June 29, 2009

Health Care Reform Legislation

Three committees in the House of Representatives have released an untitled and unnumbered “discussion draft” of health care reform legislation. The measure doesn’t include explicit language on abortion, but as it’s currently written the bill would almost certainly force every taxpayer to subsidize abortions.

Under the legislation a “Health Benefits Advisory Committee” would determine what services and treatments must be included in health care plans.
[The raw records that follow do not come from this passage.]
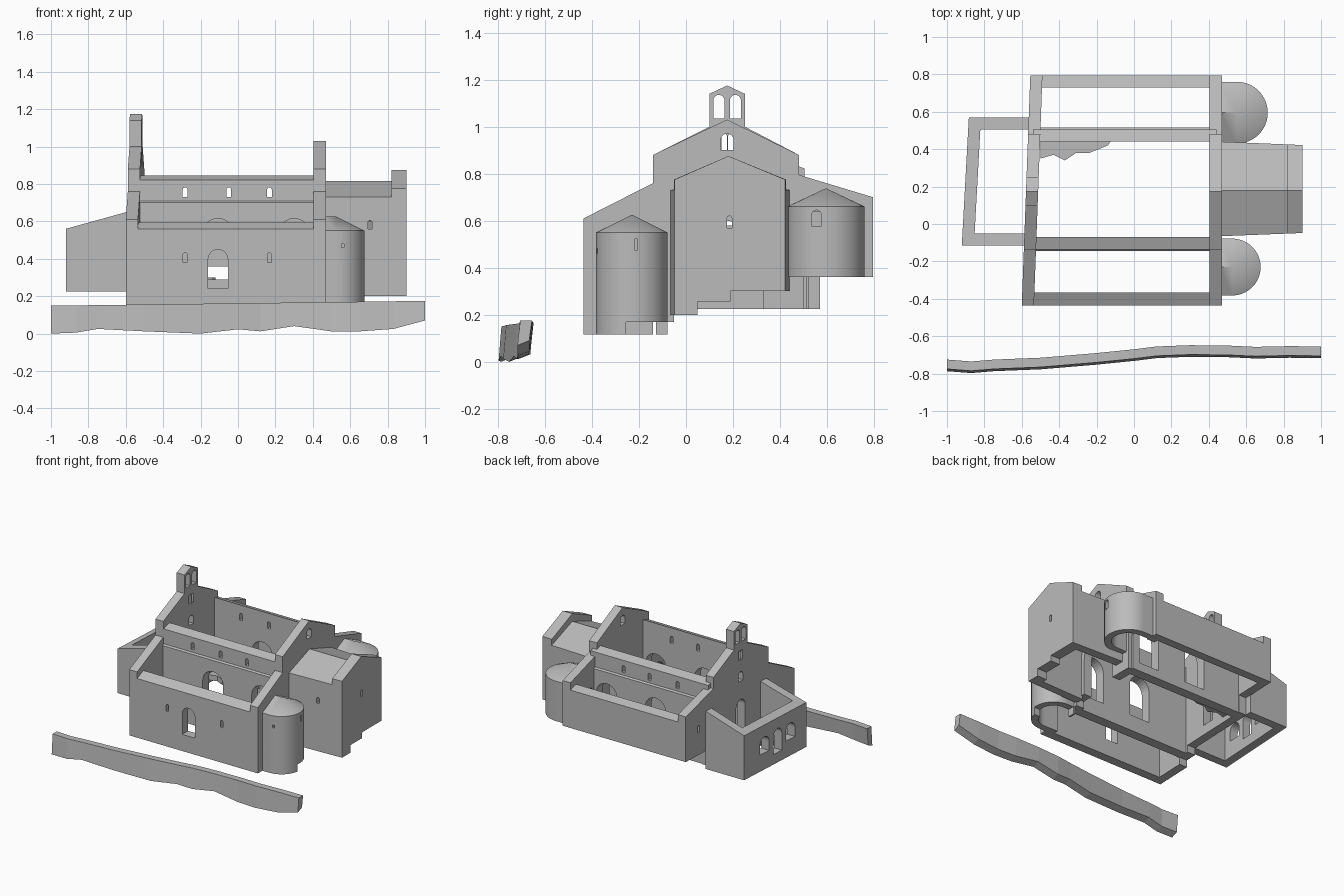
import bpy, bmesh
from math import sin, cos, pi, radians
from mathutils import Vector

cube = bpy.data.objects.get("Cube")
if cube:
    bpy.data.objects.remove(cube)

stone = bpy.data.materials.new("grey stone")
stone.use_nodes = True
GREY = (0.5, 0.5, 0.5, 1)
stone.diffuse_color = GREY
stone.node_tree.nodes["Principled BSDF"].inputs["Base Color"].default_value = GREY


def place(axis, a, b, d):
    """Profile point (a, b) at depth d along the extrusion axis."""
    return {"x": (d, a, b), "y": (a, d, b), "z": (a, b, d)}[axis]


def add_prism(bm, axis, pts, lo, hi):
    near = [bm.verts.new(place(axis, a, b, lo)) for a, b in pts]
    far = [bm.verts.new(place(axis, a, b, hi)) for a, b in pts]
    bm.faces.new(near)
    bm.faces.new(far[::-1])
    n = len(pts)
    for i in range(n):
        bm.faces.new((near[i], far[i], far[(i + 1) % n], near[(i + 1) % n]))


def finish(name, bm):
    bmesh.ops.recalc_face_normals(bm, faces=bm.faces)
    me = bpy.data.meshes.new(name)
    bm.to_mesh(me)
    bm.free()
    me.materials.append(stone)
    ob = bpy.data.objects.new(name, me)
    bpy.context.collection.objects.link(ob)
    return ob


def prism(name, axis, pts, lo, hi):
    bm = bmesh.new()
    add_prism(bm, axis, pts, lo, hi)
    return finish(name, bm)


def rect(a0, a1, b0, b1):
    return [(a0, b0), (a1, b0), (a1, b1), (a0, b1)]


def arch(c, w, z0, z1):
    """Round-headed opening outline."""
    r = w / 2
    return [(c - r, z0), (c + r, z0)] + [
        (c + r * cos(pi * i / 12), z1 - r + r * sin(pi * i / 12)) for i in range(13)]


def cut(ob, *holes):
    """Cut prisms (axis, outline, lo, hi) out of an object."""
    for hole in holes:
        cutter = prism("cutter", *hole)
        cutter.hide_render = True
        mod = ob.modifiers.new("opening", "BOOLEAN")
        mod.object, mod.operation, mod.solver = cutter, "DIFFERENCE", "EXACT"
        dg = bpy.context.evaluated_depsgraph_get()
        me = bpy.data.meshes.new_from_object(ob.evaluated_get(dg))
        ob.modifiers.clear()
        ob.data = me
        bpy.data.objects.remove(cutter)


def warp(ob, func):
    for v in ob.data.vertices:
        v.co = func(v.co.copy())


# Gable walls, with stepped foundations and stepped rooflines
foot = [(0.795, 0.36), (0.52, 0.36), (0.52, 0.225), (-0.05, 0.225),
        (-0.05, 0.17), (-0.14, 0.17), (-0.14, 0.115), (-0.435, 0.115)]
south_slope = [(-0.435, 0.61), (-0.14, 0.76), (-0.14, 0.88)]
north_slope = [(0.48, 0.88), (0.48, 0.795), (0.795, 0.70)]
belfry = [(0.10, 1.0), (0.10, 1.14), (0.175, 1.175), (0.25, 1.14), (0.25, 1.0)]

west = prism("west_gable", "x", foot + south_slope + belfry + north_slope, -0.585, -0.52)
W = (-0.7, -0.4)
cut(west,
    ("x", arch(0.14, 0.047, 1.035, 1.135), *W),
    ("x", arch(0.21, 0.047, 1.035, 1.135), *W),
    ("x", arch(0.163, 0.022, 0.90, 0.97), *W),
    ("x", arch(0.19, 0.022, 0.90, 0.97), *W),
    ("x", arch(0.175, 0.05, 0.74, 0.81), *W),
    ("x", arch(0.175, 0.1, 0.3, 0.60), *W),
    ("x", arch(0.65, 0.025, 0.53, 0.58), *W))
warp(west, lambda c: Vector((c.x + 0.037 * (c.y + 0.03), c.y, c.z)))

east = prism("east_gable", "x", foot + south_slope + [(0.175, 1.03)] + north_slope, 0.405, 0.47)
E = (0.3, 0.6)
cut(east,
    ("x", arch(0.175, 0.055, 0.90, 0.97), *E),
    ("x", arch(0.18, 0.3, 0.1, 0.64), *E),
    ("x", arch(-0.23, 0.2, 0.0, 0.46), *E),
    ("x", arch(0.6, 0.2, 0.2, 0.58), *E))

# Long aisle walls with sloping tops
south = prism("south_aisle_wall", "x",
              [(-0.435, 0.115), (-0.365, 0.115), (-0.365, 0.595), (-0.435, 0.56)], -0.56, 0.44)
cut(south, ("y", arch(-0.107, 0.105, 0.24, 0.45), -0.6, -0.2),
    *[("y", arch(x, 0.022, 0.38, 0.432), -0.6, -0.2) for x in (-0.283, 0.168)])
prism("north_aisle_wall", "x",
      [(0.795, 0.36), (0.73, 0.36), (0.73, 0.665), (0.795, 0.645)], -0.53, 0.44)

# Nave walls with a weathering ledge, arcade arches and small upper windows
for name, outer, sign, base in (("south_nave_wall", -0.145, 1, 0.17),
                                ("north_nave_wall", 0.515, -1, 0.225)):
    inner, face = outer + sign * 0.075, outer + sign * 0.01
    wall = prism(name, "x", [(outer, base), (inner, base), (inner, 0.845),
                             (face, 0.822), (face, 0.71), (outer, 0.70)], -0.54, 0.44)
    span = (outer - 0.15, outer + 0.15)
    cut(wall, *[("y", arch(x, 0.17, 0.29, 0.615), *span) for x in (-0.107, 0.30)],
        *[("y", arch(x, 0.025, 0.73, 0.782), *span) for x in (-0.283, -0.05, 0.168)])

# Chancel: roofed hall and a taller end gable, narrowing to the east
def chancel_outline(eave, ridge):
    return [(-0.065, 0.20), (0.04, 0.20), (0.04, 0.257), (0.19, 0.257), (0.19, 0.30),
            (0.44, 0.30), (0.44, eave), (0.18, ridge), (-0.065, eave)]


def narrow(c):
    c.y = 0.18 + (c.y - 0.18) * (1 - 0.16 * (c.x - 0.47))
    return c


hall = prism("chancel_hall", "x", chancel_outline(0.73, 0.817), 0.46, 0.83)
cut(hall, ("x", arch(0.185, 0.37, 0.0, 0.69), 0.3, 0.9),
    ("y", arch(0.705, 0.022, 0.56, 0.605), -0.2, 0.1))
warp(hall, narrow)
end = prism("chancel_gable", "x", chancel_outline(0.775, 0.875), 0.82, 0.9)
cut(end, ("x", arch(0.185, 0.022, 0.57, 0.62), 0.7, 1.0))
warp(end, narrow)


# Apses: hollow half drums with conical roofs
def half_round(cx, cy, r, back):
    arc = [(cx + r * cos(a), cy + r * sin(a))
           for a in (radians(-90 + 180 * i / 32) for i in range(33))]
    return [(back, cy - r)] + arc + [(back, cy + r)]


def apse(name, cx, cy, r, z0, eave, tip):
    bm = bmesh.new()
    for x, y in half_round(cx, cy, r, 0.46):
        bm.verts.new((x, y, z0))
        bm.verts.new((x, y, eave))
    for x in (0.46, cx):
        bm.verts.new((x, cy, tip))
    bmesh.ops.convex_hull(bm, input=bm.verts)
    bmesh.ops.dissolve_limit(bm, angle_limit=0.01, verts=bm.verts, edges=bm.edges)
    ob = finish(name, bm)
    cut(ob, ("z", half_round(cx, cy, r - 0.05, 0.40), z0 - 0.1, eave - 0.02))
    return ob


south_apse = apse("south_apse", 0.525, -0.23, 0.152, 0.115, 0.55, 0.625)
cut(south_apse, ("z", rect(0.475, 0.8, -0.255, 0.0), 0.0, 0.17),
    ("x", arch(-0.213, 0.014, 0.475, 0.525), 0.6, 0.8),
    ("y", arch(0.56, 0.012, 0.46, 0.482), -0.5, -0.3))
north_apse = apse("north_apse", 0.55, 0.595, 0.165, 0.36, 0.66, 0.738)
cut(north_apse, ("x", arch(0.555, 0.04, 0.575, 0.645), 0.6, 0.8))
for ob in (south_apse, north_apse):
    bpy.ops.object.select_all(action="DESELECT")
    ob.select_set(True)
    bpy.context.view_layer.objects.active = ob
    bpy.ops.object.shade_smooth_by_angle(angle=radians(30))

# Porch: open-topped enclosure with sloping wall tops
porch = prism("porch", "y", [(-0.91, 0.225), (-0.56, 0.225), (-0.56, 0.66), (-0.91, 0.56)],
              -0.115, 0.57)
cut(porch, ("z", rect(-0.845, -0.4, -0.05, 0.505), 0.0, 1.0),
    ("x", arch(0.2, 0.09, 0.3, 0.48), -1.1, -0.8),
    *[("x", arch(y, 0.1, 0.35, 0.47), -1.1, -0.8) for y in (0.06, 0.345)])
warp(porch, lambda c: Vector((c.x + (0.055 * (c.y - 0.08) if c.x < -0.7 else 0), c.y, c.z)))

# Broken masonry at the foot of the north nave wall
prism("rubble", "z", [(-0.5, 0.45), (-0.5, 0.35), (-0.43, 0.37), (-0.37, 0.34), (-0.31, 0.38),
                      (-0.24, 0.38), (-0.14, 0.42), (-0.12, 0.45)], 0.26, 0.30)

# Free-standing boundary wall: x, centre y, ragged bottom z
bm = bmesh.new()
rings = []
for x, y, z in ((-1, -0.755, 0.01), (-0.87, -0.765, 0.015), (-0.75, -0.755, 0.035),
                (-0.5, -0.745, 0.022), (-0.2, -0.72, 0.01), (0, -0.70, 0.033),
                (0.12, -0.685, 0.022), (0.3, -0.678, 0.05), (0.5, -0.68, 0.022),
                (0.65, -0.687, 0.022), (0.83, -0.683, 0.035), (1, -0.685, 0.08)):
    top = 0.172 + 0.013 * x
    rings.append([bm.verts.new((x, y + dy, h)) for dy, h in
                  ((-0.032, z), (0.018, z + 0.02), (0.03, top), (-0.02, top))])
for a, b in zip(rings, rings[1:]):
    for i in range(4):
        j = (i + 1) % 4
        bm.faces.new((a[i], a[j], b[j], b[i]))
bm.faces.new(rings[0])
bm.faces.new(rings[-1])
low = min(v.co.z for v in bm.verts)
bmesh.ops.translate(bm, verts=bm.verts, vec=(0, 0, -low))
finish("boundary_wall", bm)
The Committee would consist of the Surgeon General, 17 members appointed by the President (8 would be federal employees or officials; 9 non-federal employees), and 9 members appointed by the Comptroller General (who is the head of the Government Accounting Office). This Committee of mostly Presidential appointees, which would have the power to make abortion a covered benefit in the new health care system, wouldn’t even be named until after the legislation had already been enacted into law.

Congressman Chris Smith has circulated a “Dear Colleague” letter (PDF) to fellow House members outlining the dangers of health care reform legislation that does not explicitly exclude abortion from coverage.
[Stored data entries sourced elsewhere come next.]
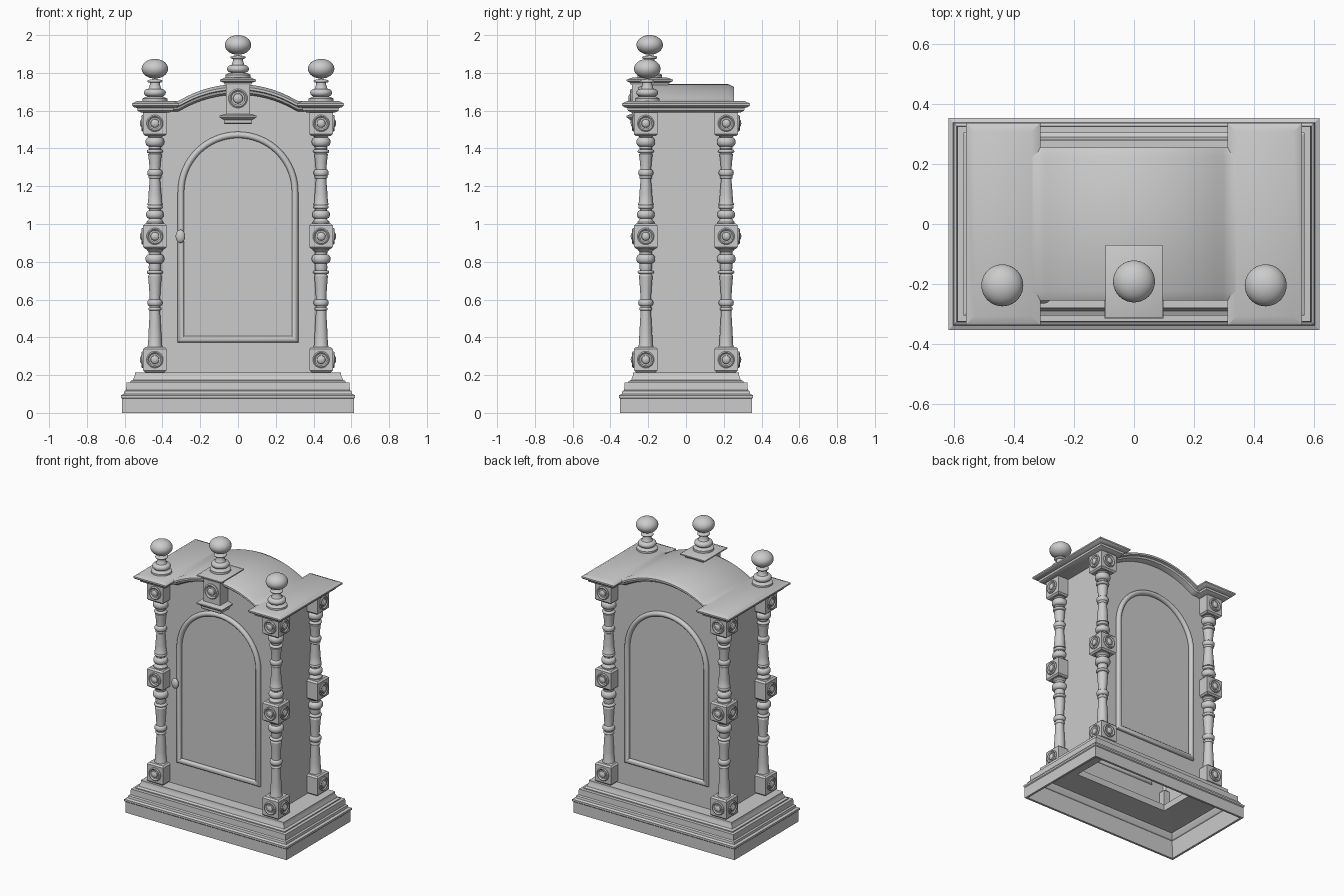
import bpy, bmesh, math
from mathutils import Vector

cube = bpy.data.objects.get("Cube")
if cube:
    bpy.data.objects.remove(cube, do_unlink=True)

grey = bpy.data.materials.new("light_grey")
grey.use_nodes = True
grey.diffuse_color = (0.6, 0.6, 0.6, 1)
grey.node_tree.nodes["Principled BSDF"].inputs["Base Color"].default_value = (0.6, 0.6, 0.6, 1)
parts = []


def loft(name, rings, caps=True, loop=False, open_below=None):
    """Skin a list of closed rings of points."""
    bm = bmesh.new()
    rows = [[bm.verts.new(p) for p in ring] for ring in rings]
    pairs = list(zip(rows, rows[1:]))
    if loop:
        pairs.append((rows[-1], rows[0]))
    for a, b in pairs:
        for i in range(len(a)):
            j = (i + 1) % len(a)
            bm.faces.new((a[i], a[j], b[j], b[i]))
    if caps and not loop:
        bm.faces.new(rows[0])
        bm.faces.new(rows[-1])
    bmesh.ops.remove_doubles(bm, verts=bm.verts, dist=0.00001)
    bmesh.ops.recalc_face_normals(bm, faces=bm.faces)
    if open_below:
        low = [f for f in bm.faces if all(v.co.z < open_below for v in f.verts)]
        bmesh.ops.delete(bm, geom=low, context='FACES')
    mesh = bpy.data.meshes.new(name)
    bm.to_mesh(mesh)
    bm.free()
    mesh.materials.append(grey)
    obj = bpy.data.objects.new(name, mesh)
    bpy.context.collection.objects.link(obj)
    parts.append(obj)
    return obj


def stack(name, cx, cy, sections, **kw):
    """Rectangular mouldings given as (half width, half depth, height)."""
    return loft(name, [[(cx + sx * hx, cy + sy * hy, z)
                        for sx, sy in ((-1, -1), (1, -1), (1, 1), (-1, 1))]
                       for hx, hy, z in sections], **kw)


def lathe(name, profile, at, axis=(0, 0, 1), sides=32):
    turn = [2 * math.pi * i / sides for i in range(sides)]
    obj = loft(name, [[(r * math.cos(a), r * math.sin(a), z) for a in turn]
                      for r, z in profile])
    obj.location = at
    obj.rotation_euler = Vector(axis).to_track_quat('Z', 'Y').to_euler()
    return obj


def bead(z, r, h, core=0.03, n=10):
    """Rounded swelling in a turned profile."""
    return [(core + (r - core) * math.cos(a), z + h * math.sin(a))
            for a in (math.pi * (i / n - 0.5) for i in range(n + 1))]


def arch_z(x):
    return max(1.65, 1.14 + math.sqrt(0.36 - x * x))


def rosette(name, at, axis, s=1.0):
    lathe(name, [(r * s, z * s) for r, z in
                 [(.044, -.005), (.044, .005), (.038, .01), (.031, .003), (.023, .003),
                  (.021, .01), (.012, .016), (0, .018)]], at, axis)


# Hollow moulded base
INSET = 0.265
outer = [(.615, 0), (.615, .075), (.62, .08), (.62, .093), (.605, .1), (.602, .115),
         (.585, .125), (.575, .145), (.57, .155), (.57, .168), (.555, .175),
         (.55, .19), (.545, .2), (.545, .215)]
stack("base", 0, 0,
      [(.36, .13, .215), (.36, .13, .17), (.59, .325, .16), (.6, .335, 0)]
      + [(w, w - INSET, z) for w, z in outer], loop=True)

# Case body with arched top
xs = [-.36 + .72 * i / 36 for i in range(37)]
outline = ([(-.42, .2), (-.42, 1.61)] + [(x, arch_z(x) - .03) for x in xs]
           + [(.42, 1.61), (.42, .2)])
loft("case_body", [[(x, y, z) for x, z in outline] for y in (-.2, .2)], open_below=.21)

# Arched roof with moulded front and back edges
edge = [(.225, 0), (.255, -.015), (.255, -.028), (.24, -.032), (.235, -.045), (.215, -.055)]
section = edge + [(-y, dz) for y, dz in reversed(edge)]
loft("arched_roof", [[(x, y, arch_z(x) + dz) for y, dz in section] for x in xs])

# Flat cornice slabs at both ends
for side, label in ((1, "left"), (-1, "right")):
    stack("cornice_" + label, side * .4375, 0,
          [(.1245 - d, .338 - d, z) for d, z in
           [(.05, 1.59), (.03, 1.6), (.028, 1.614), (.012, 1.618), (0, 1.628),
            (0, 1.638), (.03, 1.652)]])


# Arched door frames
def frame_path(o):
    r = .302 + o
    arc = [(r * math.cos(math.pi * i / 32), 1.17 + r * math.sin(math.pi * i / 32))
           for i in range(33)]
    return [(-r, .39 - o), (r, .39 - o)] + arc


for side, label in ((-1, "front"), (1, "back")):
    rings = []
    for i in range(12):
        a = 2 * math.pi * i / 12
        rings.append([(x, side * (.208 + .018 * math.sin(a)), z)
                      for x, z in frame_path(.017 * math.cos(a))])
    loft(label + "_door_frame", rings, loop=True)

# Door knob
knob = lathe("door_knob", [(.008, -.04), (.008, -.012)] + bead(0, .025, .016, 0),
             (-.305, -.25, .935), (0, -1, 0))
knob.scale = (1, 1, 1)
for v in knob.data.vertices:
    v.co.y *= 1.4


# Turned corner columns
def shaft(z0, z1):
    h = z1 - z0
    at = lambda t: z0 + t * h
    return ([(.04, at(0)), (.04, at(.02)), (.036, at(.04)), (.034, at(.15)), (.028, at(.34))]
            + bead(at(.39), .034, .008, .028) + bead(at(.45), .04, .018, .028)
            + [(.028, at(.51)), (.031, at(.6)), (.036, at(.71))]
            + bead(at(.75), .043, .01) + [(.033, at(.79))]
            + bead(at(.88), .05, .024, .032) + [(.034, at(.95)), (.045, at(.97)), (.045, at(1))])


CX, CY, HALF = .44, .213, .062
for sx, lr in ((1, "left"), (-1, "right")):
    for sy, fb in ((-1, "front"), (1, "back")):
        tag = fb + "_" + lr
        x, y = sx * CX, sy * CY
        lathe(tag + "_lower_shaft", shaft(.34, .88), (x, y, 0))
        lathe(tag + "_upper_shaft",
              [(.045, .99), (.045, 1.01)] + bead(1.05, .047, .022) + bead(1.09, .04, .01)
              + shaft(1.1, 1.48), (x, y, 0))
        for z, level in ((.282, "lower"), (.935, "middle"), (1.533, "upper")):
            stack(tag + "_" + level + "_block", x, y,
                  [(HALF - d, HALF - d, z + k) for d, k in
                   [(.01, -.067), (0, -.057), (0, .057), (.01, .067)]])
            rosette(tag + "_" + level + "_rosette", (x, y + sy * HALF, z), (0, sy, 0))
            rosette(tag + "_" + level + "_side_rosette", (x + sx * HALF, y, z), (sx, 0, 0))

# Keystone bracket with cap
stack("keystone", 0, -.19, [(.064, .095, 1.56), (.064, .095, 1.75)])
stack("keystone_foot", 0, -.235,
      [(.07, .055, 1.53), (.075, .06, 1.535), (.075, .06, 1.55), (.098, .08, 1.565),
       (.098, .08, 1.573), (.07, .055, 1.583)])
stack("keystone_cap", 0, -.192,
      [(.07, .1, 1.738), (.075, .105, 1.748), (.095, .122, 1.756), (.095, .122, 1.764),
       (.066, .09, 1.776)])
rosette("keystone_rosette", (0, -.285, 1.665), (0, -1, 0), 1.15)

# Ball finials
finial = ([(.066, -.005), (.066, .014), (.045, .024)] + bead(.045, .058, .02, .035)
          + [(.032, .07), (.026, .09)] + bead(.106, .04, .008, .026)
          + bead(.172, .07, .052, 0, 20))
for name, x, y, z in (("left_finial", .44, -.205, 1.65), ("right_finial", -.44, -.205, 1.65),
                      ("centre_finial", 0, -.192, 1.776)):
    lathe(name, finial, (x, y, z), sides=40)

# Smooth the turned and curved surfaces, keep the moulding edges crisp
bpy.ops.object.select_all(action='DESELECT')
for obj in parts:
    obj.select_set(True)
bpy.context.view_layer.objects.active = parts[0]
bpy.ops.object.shade_smooth_by_angle(angle=math.radians(32))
Nineteen pro-life Democrat Congressmen have written a letter to Speaker Nancy Pelosi (PDF) stating that they “cannot support any health care reform proposal unless it explicitly excludes abortion from the scope of any government-defined or subsidized health insurance plan.”

Priests for Life
PO Box 236695 • Cocoa, FL 32923
Tel. 321-500-1000, Toll Free 888-735-3448 • Email: mail@priestsforlife.org